My primary research interests focus on the relationship between foraging theory, sexual selection, and lifetime fitness. I concentrate on the crab spider Misumena vatia, a sit-and-wait predator on flowers, for this work, but have also used birds, bumblebees, and other insects. My present book, "Predator Upon a Flower", synthesizes these long-term efforts. A more recent interest focuses on four-trophic-level systems and the role that indirect effects may play in structuring communities.
I am a behavioral ecologist and am especially interested in 1) host-parasitoid relationships and 2) foraging behavior and and how it relates to life history strategies that affect lifetime fitness. Recently I have concentrated this work on cognitive aspects that address the roles of innate and learned traits, and how their contributions change over a lifetime. I have published three books that chronicle my research career. I commenced my career at the University of Maryland and came to Brown in 1979 as the Hermon Carey Bumpus Professor of Biology, officially retiring in 2005, but remaining active in my research field, mentoring undergraduate research, and offering a reduced load of courses. I was chairman of the group that is now the Department of Ecology and Evolutionary Biology for most of my tenure at Brown.

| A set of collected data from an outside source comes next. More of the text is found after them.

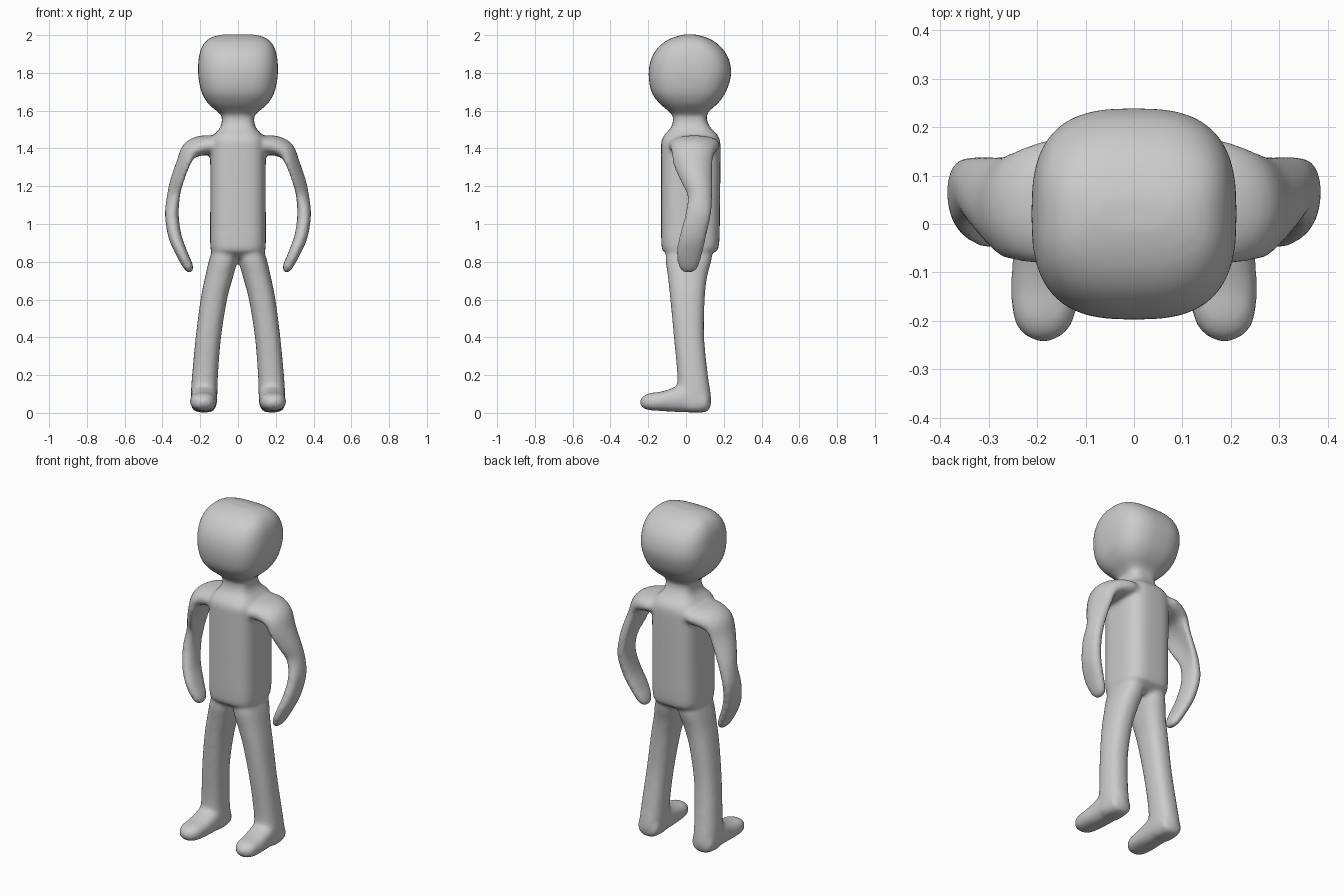
import bpy, bmesh, math
from mathutils import Vector

cube = bpy.data.objects.get("Cube")
if cube:
    bpy.data.objects.remove(cube, do_unlink=True)

grey = bpy.data.materials.new("plain grey")
grey.use_nodes = True
COLOR = (0.6, 0.6, 0.6, 1)
grey.diffuse_color = COLOR
grey.node_tree.nodes["Principled BSDF"].inputs["Base Color"].default_value = COLOR

SIDES, STEPS = 40, 5


def densify(rows):
    """Catmull-Rom curve through the rows of section values."""
    out = []
    for i in range(len(rows) - 1):
        quad = [rows[max(i - 1, 0)], rows[i], rows[i + 1], rows[min(i + 2, len(rows) - 1)]]
        for s in range(STEPS):
            t = s / STEPS
            out.append([0.5 * (2 * b + (c - a) * t + (2 * a - 5 * b + 4 * c - d) * t * t
                               + (3 * b - a - 3 * c + d) * t ** 3) for a, b, c, d in zip(*quad)])
    return out + [list(rows[-1])]


def loft(bm, rows, section, power, mirror=1):
    """Skin rounded-box sections; section(row) gives centre, two axes and a curl."""
    rings = []
    for row in densify(rows):
        centre, u, v, curl = section(row)
        ring = []
        for k in range(SIDES):
            ang = math.tau * k / SIDES
            c, s = math.cos(ang), math.sin(ang)
            p = math.copysign(abs(c) ** (2 / power), c)
            q = math.copysign(abs(s) ** (2 / power), s)
            co = centre + u * p + v * q - u.normalized() * curl * q * q
            ring.append(bm.verts.new((co.x * mirror, co.y, co.z)))
        rings.append(ring)
    faces = [bm.faces.new(rings[0]), bm.faces.new(rings[-1])]
    for a, b in zip(rings, rings[1:]):
        for k in range(SIDES):
            n = (k + 1) % SIDES
            faces.append(bm.faces.new((a[k], a[n], b[n], b[k])))
    bmesh.ops.recalc_face_normals(bm, faces=faces)


# Section layouts: upright, along the foot, and around the bent arm
def upright(r):
    z, x0, x1, y0, y1 = r
    return (Vector(((x0 + x1) / 2, (y0 + y1) / 2, z)), Vector(((x1 - x0) / 2, 0, 0)),
            Vector((0, (y1 - y0) / 2, 0)), 0)


def lengthwise(r):
    y, x, half, z0, z1 = r
    return (Vector((x, y, (z0 + z1) / 2)), Vector((half, 0, 0)),
            Vector((0, 0, (z1 - z0) / 2)), 0)


def bent(r):
    x, z, tilt, thick, y0, y1, curl = r
    a = math.radians(tilt)
    return (Vector((x, (y0 + y1) / 2, z)), Vector((math.cos(a), 0, math.sin(a))) * thick,
            Vector((0, (y1 - y0) / 2, 0)), curl)


# z, x range, y range
torso = [(.82, -.10, .10, -.07, .10), (.85, -.135, .135, -.115, .15), (.89, -.147, .147, -.13, .175),
         (1.1, -.147, .147, -.132, .18), (1.38, -.147, .147, -.132, .183),
         (1.44, -.145, .145, -.13, .18), (1.475, -.125, .125, -.112, .165),
         (1.51, -.095, .095, -.08, .13), (1.56, -.085, .085, -.068, .11), (1.64, -.10, .10, -.08, .12)]
head = [(1.57, -.08, .08, -.065, .105), (1.60, -.115, .115, -.095, .125),
        (1.64, -.16, .16, -.142, .17), (1.70, -.194, .194, -.183, .212),
        (1.79, -.211, .211, -.198, .239), (1.87, -.209, .209, -.186, .228),
        (1.93, -.195, .195, -.152, .192), (1.97, -.168, .168, -.105, .145),
        (1.992, -.13, .13, -.055, .095), (2.003, -.08, .08, -.01, .05)]
leg = [(.88, .01, .13, -.10, .14), (.81, .004, .153, -.108, .135), (.72, .026, .174, -.096, .112),
       (.6, .058, .198, -.083, .099), (.4, .09, .224, -.064, .096), (.2, .106, .243, -.046, .116),
       (.09, .11, .25, -.05, .132), (.03, .118, .246, -.04, .128), (.004, .14, .22, -.01, .10)]
# y, x centre, half width, z range
foot = [(.125, .18, .04, .02, .08), (.10, .18, .066, .003, .12), (0, .18, .07, .003, .155),
        (-.07, .181, .07, .006, .132), (-.13, .184, .07, .01, .113), (-.19, .186, .064, .014, .105),
        (-.225, .187, .045, .024, .09), (-.242, .187, .018, .043, .07)]
# x, z, tilt, half thickness, y range, inward curl
arm = [(.08, 1.417, 90, .05, -.09, .165, 0), (.15, 1.417, 90, .052, -.09, .178, 0),
       (.21, 1.412, 82, .052, -.08, .165, .01), (.26, 1.385, 52, .046, -.075, .148, .02),
       (.295, 1.32, 22, .033, -.066, .142, .03), (.327, 1.23, 16, .032, -.028, .142, .03),
       (.342, 1.15, 8, .034, .008, .14, .015), (.350, 1.05, 0, .036, -.004, .132, 0),
       (.335, .94, -14, .035, -.033, .108, 0), (.30, .85, -24, .031, -.05, .088, 0),
       (.263, .775, -30, .026, -.038, .065, 0), (.247, .746, -32, .012, -.012, .04, 0)]

bm = bmesh.new()
loft(bm, torso, upright, 3.2)
loft(bm, head, upright, 2.8)
for side in (1, -1):
    loft(bm, leg, upright, 2.4, side)
    loft(bm, foot, lengthwise, 2.4, side)
    loft(bm, arm, bent, 2.3, side)

mesh = bpy.data.meshes.new("body")
bm.to_mesh(mesh)
bm.free()
mesh.materials.append(grey)
body = bpy.data.objects.new("body", mesh)
bpy.context.collection.objects.link(body)

# Fuse the parts into one skin and soften the joins
fuse = body.modifiers.new("fuse", 'REMESH')
fuse.mode = 'VOXEL'
fuse.voxel_size = 0.011
fuse.use_smooth_shade = True
soften = body.modifiers.new("soften", 'SMOOTH')
soften.factor = 0.5
soften.iterations = 8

DOUGLASS MORSE, PHD
Collaborators at other institutions:
Are you Douglass Morse? Click here to edit your research profile.